I remained in the apartment we shared, but eventually, two years ago, I moved from that three-bedroom apartment to my current two-bedroom space in the same building. Mostly my friends and family couldn’t believe I had the interest and energy to do this. After all, I was 86 at the time and, trust me, moving is a hard job. But, I needed a new activity, and I had plenty of help from my kids, now grown, and their support was empowering.

And now…

I have settled into my new space, am unemployed, single, old, and with nothing to do. Just a few months ago, I had great activities that I loved doing: working, acting classes, flute lessons, play reading, classes at Bergen Community College for seniors, N.J. Symphony concert series, and social times with friends and family, all now gone due to Covid-19.

Oh, no! COVID is spoiling my precious remaining time on earth.

I began to be aware of feeling very sorry for myself. Instead of continuing along that path, I tried to think of fun things to do while remaining in my apartment. Yes, I’m sure you guessed it.

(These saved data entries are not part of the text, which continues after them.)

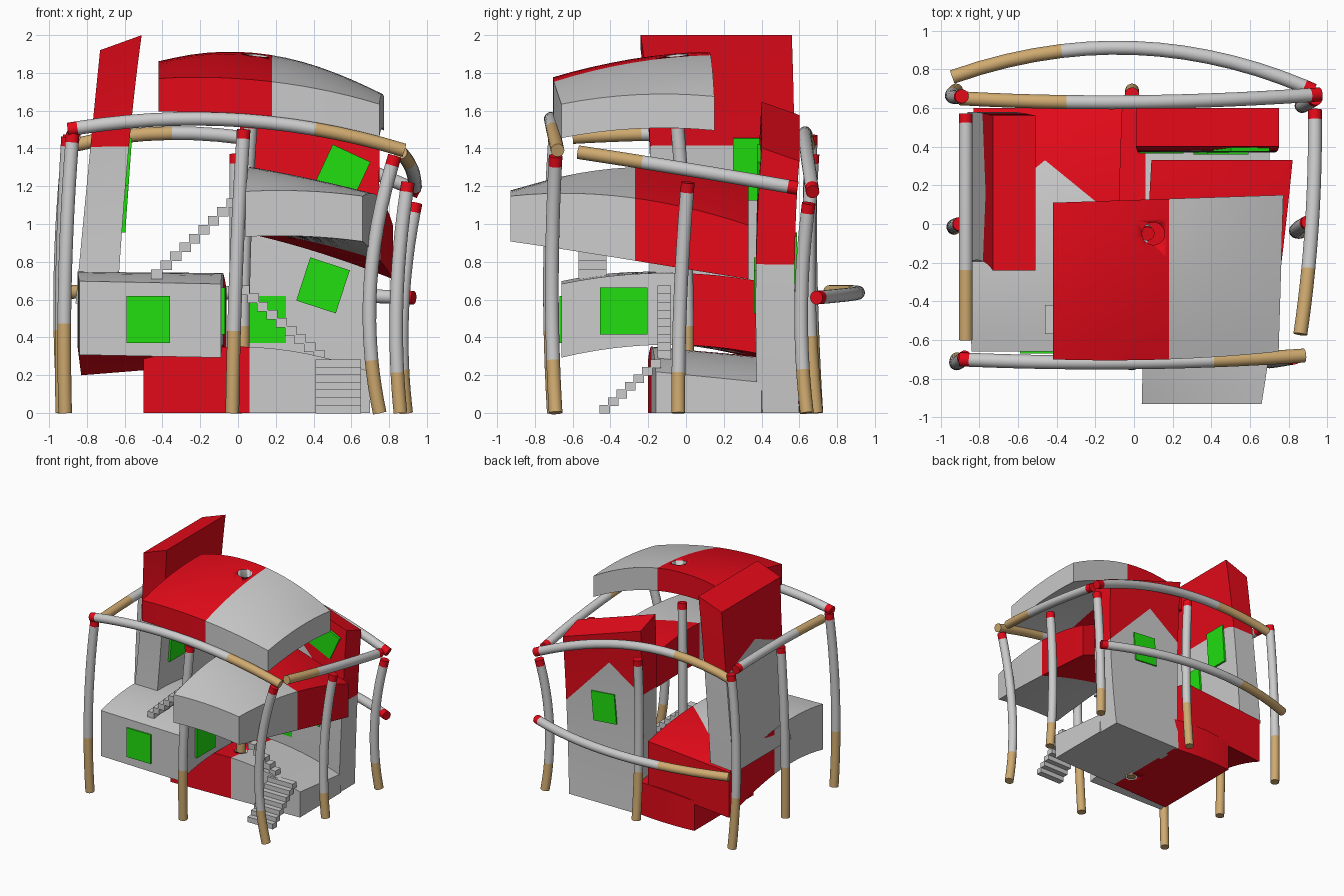
import bpy, bmesh
from math import radians, cos, sin, tau
from mathutils import Vector, Matrix

if "Cube" in bpy.data.objects:
    bpy.data.objects.remove(bpy.data.objects["Cube"])


def material(name, rgb):
    m = bpy.data.materials.new(name)
    m.diffuse_color = (*rgb, 1)
    m.use_nodes = True
    m.node_tree.nodes["Principled BSDF"].inputs["Base Color"].default_value = m.diffuse_color
    return m


RED = material("red", (0.78, 0.003, 0.01))
TAN = material("tan", (0.62, 0.40, 0.16))
GREEN = material("green", (0.015, 0.74, 0.005))


def finish(name, bm, mats, smooth=True):
    bmesh.ops.recalc_face_normals(bm, faces=bm.faces)
    me = bpy.data.meshes.new(name)
    bm.to_mesh(me)
    bm.free()
    for m in mats:
        me.materials.append(m)
    ob = bpy.data.objects.new(name, me)
    bpy.context.collection.objects.link(ob)
    if smooth:
        bpy.ops.object.select_all(action='DESELECT')
        ob.select_set(True)
        bpy.context.view_layer.objects.active = ob
        bpy.ops.object.shade_smooth_by_angle(angle=radians(35))
    return ob


def quad(a, b, c, t):
    # smooth curve through three values
    return (a * (2 * t - 1) * (t - 1)) + b * 4 * t * (1 - t) + c * t * (2 * t - 1)


def skin(bm, rings):
    n = len(rings[0])
    for i in range(len(rings) - 1):
        for j in range(n):
            k = (j + 1) % n
            bm.faces.new((rings[i][j], rings[i][k], rings[i + 1][k], rings[i + 1][j]))
    bm.faces.new(rings[0])
    bm.faces.new(rings[-1])


def block(name, axis, stations, planes, bow=0, slope=0, seg=14, cross=8):
    # station: position, first range, second range, tilt of second, tilt of position
    bm = bmesh.new()
    rings = []
    for i in range(seg + 1):
        p, a0, a1, b0, b1, t, k = [quad(*v, i / seg) for v in zip(*stations)]
        s = [j / cross for j in range(cross + 1)]
        ring = []
        for f, b in [(f, b0) for f in s] + [(f, b1) for f in reversed(s)]:
            a = a0 + (a1 - a0) * f
            d = a - (a0 + a1) / 2
            q = p + k * d + slope * (b - (b0 + b1) / 2) * i / seg
            if abs(b) > 1e-6:  # a floor at zero stays flat
                b += t * d + bow * 4 * f * (1 - f)
            ring.append(bm.verts.new({'x': (q, a, b), 'y': (a, q, b), 'z': (a, b, q)}[axis]))
        rings.append(ring)
    skin(bm, rings)
    planes = [(Vector(c), Vector(n).normalized()) for c, n in planes]
    for c, n in planes:
        bmesh.ops.bisect_plane(bm, geom=bm.verts[:] + bm.edges[:] + bm.faces[:], plane_co=c, plane_no=n)
    for f in bm.faces:
        m = f.calc_center_median()
        f.material_index = int(any((m - c).dot(n) > 0 for c, n in planes))
    return finish(name, bm, (None, RED))


def tube(name, p0, p1, p2, tan=0.3, r=0.036, sides=20):
    # bent pole: tan start, grey middle, red end
    p0, p1, p2 = map(Vector, (p0, p1, p2))
    red = 1 - 0.05 / (p2 - p0).length
    ts = [tan * i / 4 for i in range(4)] + [tan + (red - tan) * i / 10 for i in range(11)] + [1]
    ref = Vector((0, 1, 0)) if abs((p2 - p0).z) > 1 else Vector((0, 0, 1))
    bm = bmesh.new()
    rings = []
    for t in ts:
        c = quad(p0, p1, p2, t)
        d = (quad(p0, p1, p2, t + 0.01) - quad(p0, p1, p2, t - 0.01)).normalized()
        u = d.cross(ref).normalized()
        v = d.cross(u)
        rings.append([bm.verts.new(c + r * (u * cos(tau * j / sides) + v * sin(tau * j / sides)))
                      for j in range(sides)])
    skin(bm, rings)
    bm.faces.ensure_lookup_table()
    for i in range(len(ts) - 1):
        for j in range(sides):
            bm.faces[i * sides + j].material_index = 1 if i < 4 else (2 if i == len(ts) - 2 else 0)
    bm.faces[-2].material_index = 1
    bm.faces[-1].material_index = 2
    return finish(name, bm, (None, TAN, RED))


def boxes(name, items, mats=(), rot=0):
    bm = bmesh.new()
    for c, s in items:
        bmesh.ops.create_cube(bm, size=1, matrix=Matrix.Translation(c)
                              @ Matrix.Rotation(radians(rot), 4, 'Y') @ Matrix.Diagonal((*s, 1)))
    return finish(name, bm, mats, False)


def drill(ob, x, y, z, r):
    bm = bmesh.new()
    bmesh.ops.create_cone(bm, cap_ends=True, segments=32, radius1=r, radius2=r, depth=0.9,
                          matrix=Matrix.Translation((x, y, z)))
    cutter = finish("hole_cutter", bm, ())
    cutter.hide_render = True
    mod = ob.modifiers.new("hole", 'BOOLEAN')
    mod.operation = 'DIFFERENCE'
    mod.object = cutter
    bpy.context.view_layer.objects.active = ob
    bpy.ops.object.modifier_apply(modifier=mod.name)
    bpy.data.objects.remove(cutter)


# bent rooms and slabs
block("left_room", 'y', [(-.66, -.84, -.09, .30, .69, -.02, 0),
                         (-.03, -.85, -.08, .36, .74, 0, 0),
                         (.60, -.83, -.06, .23, .62, .08, 0)],
      [((-.46, .33, 0), (.31, .38, 0)), ((-.46, .33, 0), (-.31, .38, 0))])
base = block("ground_room", 'x', [(-.50, -.20, .60, 0, .27, -.04, 0),
                                  (.10, -.18, .58, 0, .31, -.10, 0),
                                  (.70, -.16, .40, 0, .19, -.10, 0)],
             [((.06, 0, 0), (-1, 0, 0))])
block("back_tower", 'z', [(0, .03, .69, .38, .60, 0, 0),
                          (.76, .02, .73, .37, .575, 0, -.12),
                          (1.49, .01, .75, .40, .60, 0, -.33)],
      [((.32, 0, 1.22), (.42, 0, .40)), ((.32, 0, 1.22), (-.22, 0, .32))], slope=-.35)
block("left_tower", 'z', [(.58, -.86, -.64, -.20, .58, 0, 0),
                          (1.35, -.79, -.58, -.19, .575, 0, .3),
                          (1.96, -.73, -.51, -.24, .56, 0, .36)],
      [((-.79, .16, 1.55), (0, .4, 1)), ((-.79, .16, 1.55), (0, -.4, 1)),
       ((-.58, .16, 1.42), (1, 0, 1))])
block("right_room", 'y', [(-.93, .04, .66, .92, 1.16, -.04, 0),
                          (-.30, .06, .75, .89, 1.22, -.23, 0),
                          (.33, .09, .82, .825, 1.11, -.32, 0)],
      [((0, -.27, 0), (0, 1, 0))], bow=.015)
roof = block("roof", 'x', [(-.42, -.70, .11, 1.64, 1.815, .11, 0),
                           (.17, -.70, .13, 1.63, 1.825, .17, 0),
                           (.76, -.66, .15, 1.475, 1.655, .05, .03)],
             [((.18, 0, 0), (-1, 0, 0))], bow=.03)
drill(base, .03, 0, .2, .05)
drill(roof, .10, -.05, 1.7, .058)

# three by three grid of posts
posts = {
    "front_left": ((-.915, -.70, 0), (-.915, -.72, .74), (-.875, -.69, 1.48), .32),
    "front_middle": ((-.03, -.70, 0), (-.01, -.72, .75), (.03, -.69, 1.50), .29),
    "front_right": ((.75, -.69, 0), (.70, -.71, .67), (.83, -.69, 1.36), .21),
    "left_middle": ((-.93, -.02, 0), (-.93, -.01, .73), (-.90, 0, 1.46), .3),
    "centre": ((.03, 0, 0), (.03, 0, .77), (.07, -.05, 1.56), .3),
    "right_middle": ((.86, -.04, 0), (.84, -.03, .60), (.90, .01, 1.22), .18),
    "back_left": ((-.92, .69, 0), (-.94, .66, .73), (-.89, .66, 1.47), .3),
    "back_middle": ((-.01, .69, 0), (-.01, .65, .68), (-.01, .67, 1.37), .3),
    "back_right": ((.89, .64, 0), (.87, .61, .55), (.94, .65, 1.11), .21),
}
for n, p in posts.items():
    tube(n + "_post", *p)

# bowed rails between the posts
rails = {
    "front": ((.88, -.68, 1.39), (0, -.715, 1.55), (-.90, -.70, 1.50), .27),
    "back": ((-.90, .65, 1.41), (0, .63, 1.46), (.96, .67, 1.17), .31),
    "left": ((-.87, -.60, 1.46), (-.87, 0, 1.48), (-.87, .57, 1.47), .3),
    "right": ((.86, -.57, 1.38), (.92, 0, 1.29), (.935, .59, 1.19), .3),
    "lower_back": ((-.94, .76, .64), (0, .91, .635), (.93, .69, .61), .3),
}
for n, p in rails.items():
    tube(n + "_rail", *p)

# square windows
windows = [
    ("left_room_front", (-.475, -.66, .495), (.23, .02, .25), 0),
    ("left_room_side", (-.085, -.33, .54), (.03, .25, .25), 0),
    ("tower_front_upper", (.555, .395, 1.275), (.22, .04, .22), 25),
    ("tower_front_middle", (.45, .375, .675), (.22, .03, .24), 18),
    ("tower_front_lower", (.14, .38, .495), (.23, .03, .25), 0),
    ("tower_back", (.37, .572, .82), (.22, .03, .25), 5),
    ("left_tower_upper", (-.588, .35, 1.29), (.03, .20, .33), 4),
    ("left_tower_lower", (-.603, .03, 1.08), (.03, .20, .25), 4),
]
for n, c, s, rot in windows:
    boxes(n + "_window", [(c, s)], (GREEN,), rot)

# three flights of block steps
boxes("lower_stairs", [((.53, -.43 + .045 * i, .02 + .04 * i), (.24, .055, .045)) for i in range(7)])
boxes("middle_stairs", [((.43 - .05 * i, -.115, .305 + .043 * i), (.06, .07, .05)) for i in range(9)])
boxes("upper_stairs", [((-.43 + .05 * i, -.495, .735 + .047 * i), (.06, .15, .05)) for i in range(11)])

I started doing jigsaw puzzles again.

I buy the 1000 piece puzzles from Amazon. It’s fun selecting which to do next. I lay them out on my dining room table. These days no one comes to dinner, so it’s the perfect spot.

I’ve learned by reviewing my life until now that if something goes wrong in my existence, it’s up to me to fix it. My happiness is dependent on MY actions, and, for me, jigsaw puzzles seem to be the perfect vehicle. Yours may be something entirely different. Who cares if I have become a JIGSAW JUNKY?

I believe it’s a benefit for everyone to take responsibility for their lives. Joy and excitement are available to us at whatever level we can handle — each of us chooses how to hang out in our lives. There are no rehearsals for how we live each day. Do-overs don’t exist.

In May 2021, I celebrated my 89th B’day, and have been writing a blog each week for the past year. I learned more about myself than I expected. What a journey!